<<<<

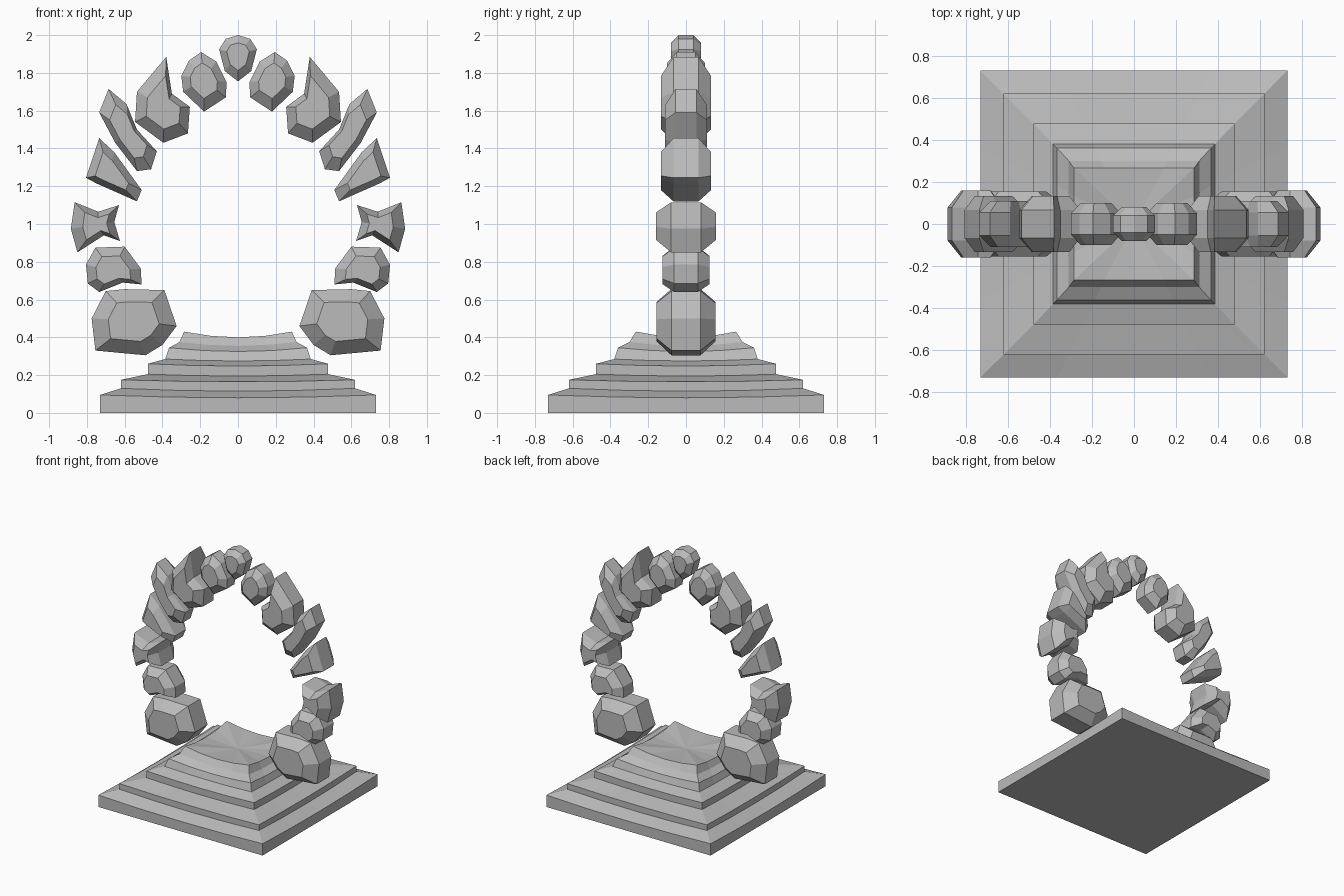
import bpy, bmesh
from mathutils import Vector

if "Cube" in bpy.data.objects:
    bpy.data.objects.remove(bpy.data.objects["Cube"])

stone = bpy.data.materials.new("grey stone")
stone.diffuse_color = (0.5, 0.5, 0.5, 1)
stone.use_nodes = True
stone.node_tree.nodes["Principled BSDF"].inputs["Base Color"].default_value = stone.diffuse_color


def finish(bm, name):
    bmesh.ops.recalc_face_normals(bm, faces=bm.faces)
    mesh = bpy.data.meshes.new(name)
    bm.to_mesh(mesh)
    bm.free()
    mesh.materials.append(stone)
    obj = bpy.data.objects.new(name, mesh)
    bpy.context.collection.objects.link(obj)
    return obj


def bridge(bm, a, b):
    n = len(a)
    for i in range(n):
        bm.faces.new((a[i], a[(i + 1) % n], b[(i + 1) % n], b[i]))


# Stepped plinth: square rings whose edges sag between the corners
def plinth(rings, centre_z, n=4):
    bm = bmesh.new()
    loops = []
    for hx, hy, z, sag in rings:
        loop = []
        corners = [(-hx, -hy), (hx, -hy), (hx, hy), (-hx, hy)]
        for c in range(4):
            p, q = Vector(corners[c]), Vector(corners[(c + 1) % 4])
            for i in range(n):
                t = i / n
                xy = p.lerp(q, t)
                loop.append(bm.verts.new((xy.x, xy.y, z - sag * 4 * t * (1 - t))))
        loops.append(loop)
    for a, b in zip(loops, loops[1:]):
        bridge(bm, a, b)
    bm.faces.new(loops[0])
    mid = bm.verts.new((0, 0, centre_z))
    top = loops[-1]
    for i in range(len(top)):
        bm.faces.new((top[i], top[(i + 1) % len(top)], mid))
    finish(bm, "stepped_plinth")


plinth([(.73, .73, 0, 0), (.73, .73, .095, .015), (.62, .62, .13, .015),
        (.62, .62, .175, .01), (.477, .477, .205, .01), (.477, .477, .26, .012),
        (.385, .38, .285, .01), (.365, .36, .345, .02), (.31, .30, .375, .02),
        (.285, .265, .43, .03)], .385)


# Rough stone: silhouette band in the middle, smaller facets front and back
def rock(name, outline, depth, shrink=.62, band=.5, mirror=True):
    centre = sum((Vector(p) for p in outline), Vector((0, 0))) / len(outline)
    for side, sx in (("left", 1), ("right", -1)) if mirror else (("top", 1),):
        bm = bmesh.new()
        loops = []
        for y, s in ((-depth, shrink), (-depth * band, 1), (depth * band, 1), (depth, shrink)):
            pts = [centre + (Vector(p) - centre) * s for p in outline]
            loops.append([bm.verts.new((p.x * sx, y, p.y)) for p in pts])
        for a, b in zip(loops, loops[1:]):
            bridge(bm, a, b)
        bm.faces.new(loops[0])
        bm.faces.new(loops[-1])
        finish(bm, name + "_" + side)


# Arch stones from the foot up to the keystone
rock("foot_stone", [(-.70, .645), (-.60, .655), (-.39, .65), (-.325, .46), (-.40, .36),
                    (-.49, .305), (-.755, .33), (-.775, .50)], .155, .6)
rock("second_stone", [(-.755, .875), (-.60, .88), (-.515, .765), (-.51, .68), (-.61, .69),
                      (-.735, .64), (-.795, .685), (-.805, .785)], .125, .62)
rock("third_stone", [(-.865, 1.115), (-.74, 1.065), (-.63, 1.10), (-.655, 1.01),
                     (-.625, .91), (-.71, .94), (-.85, .85), (-.885, .975)], .158, .55)
rock("fourth_stone", [(-.735, 1.455), (-.655, 1.38), (-.51, 1.18), (-.535, 1.12),
                      (-.75, 1.215), (-.805, 1.245), (-.79, 1.29)], .133, .6)
rock("fifth_stone", [(-.685, 1.715), (-.59, 1.635), (-.535, 1.50), (-.43, 1.385),
                     (-.46, 1.29), (-.535, 1.28), (-.65, 1.43), (-.735, 1.59)], .11, .65)
rock("sixth_stone", [(-.38, 1.885), (-.35, 1.69), (-.255, 1.62), (-.265, 1.48),
                     (-.395, 1.43), (-.545, 1.54), (-.535, 1.70)], .132, .62)
rock("seventh_stone", [(-.195, 1.91), (-.115, 1.86), (-.06, 1.75), (-.065, 1.67),
                       (-.18, 1.595), (-.29, 1.70), (-.30, 1.785), (-.26, 1.865)], .1, .6)
rock("keystone", [(0, 2), (.065, 1.98), (.10, 1.925), (.07, 1.81), (0, 1.755),
                  (-.07, 1.81), (-.10, 1.925), (-.065, 1.98)], .08, .6, .5, False)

>>>>

▸ Goal of the exercise
Would you print exactly and only the lines of the material above that run from the line with "loops.append(loop)" through the line with "finish(bm, name +", both included?

▸ Solved problem
        loops.append(loop)
    for a, b in zip(loops, loops[1:]):
        bridge(bm, a, b)
    bm.faces.new(loops[0])
    mid = bm.verts.new((0, 0, centre_z))
    top = loops[-1]
    for i in range(len(top)):
        bm.faces.new((top[i], top[(i + 1) % len(top)], mid))
    finish(bm, "stepped_plinth")


plinth([(.73, .73, 0, 0), (.73, .73, .095, .015), (.62, .62, .13, .015),
        (.62, .62, .175, .01), (.477, .477, .205, .01), (.477, .477, .26, .012),
        (.385, .38, .285, .01), (.365, .36, .345, .02), (.31, .30, .375, .02),
        (.285, .265, .43, .03)], .385)


# Rough stone: silhouette band in the middle, smaller facets front and back
def rock(name, outline, depth, shrink=.62, band=.5, mirror=True):
    centre = sum((Vector(p) for p in outline), Vector((0, 0))) / len(outline)
    for side, sx in (("left", 1), ("right", -1)) if mirror else (("top", 1),):
        bm = bmesh.new()
        loops = []
        for y, s in ((-depth, shrink), (-depth * band, 1), (depth * band, 1), (depth, shrink)):
            pts = [centre + (Vector(p) - centre) * s for p in outline]
            loops.append([bm.verts.new((p.x * sx, y, p.y)) for p in pts])
        for a, b in zip(loops, loops[1:]):
            bridge(bm, a, b)
        bm.faces.new(loops[0])
        bm.faces.new(loops[-1])
        finish(bm, name + "_" + side)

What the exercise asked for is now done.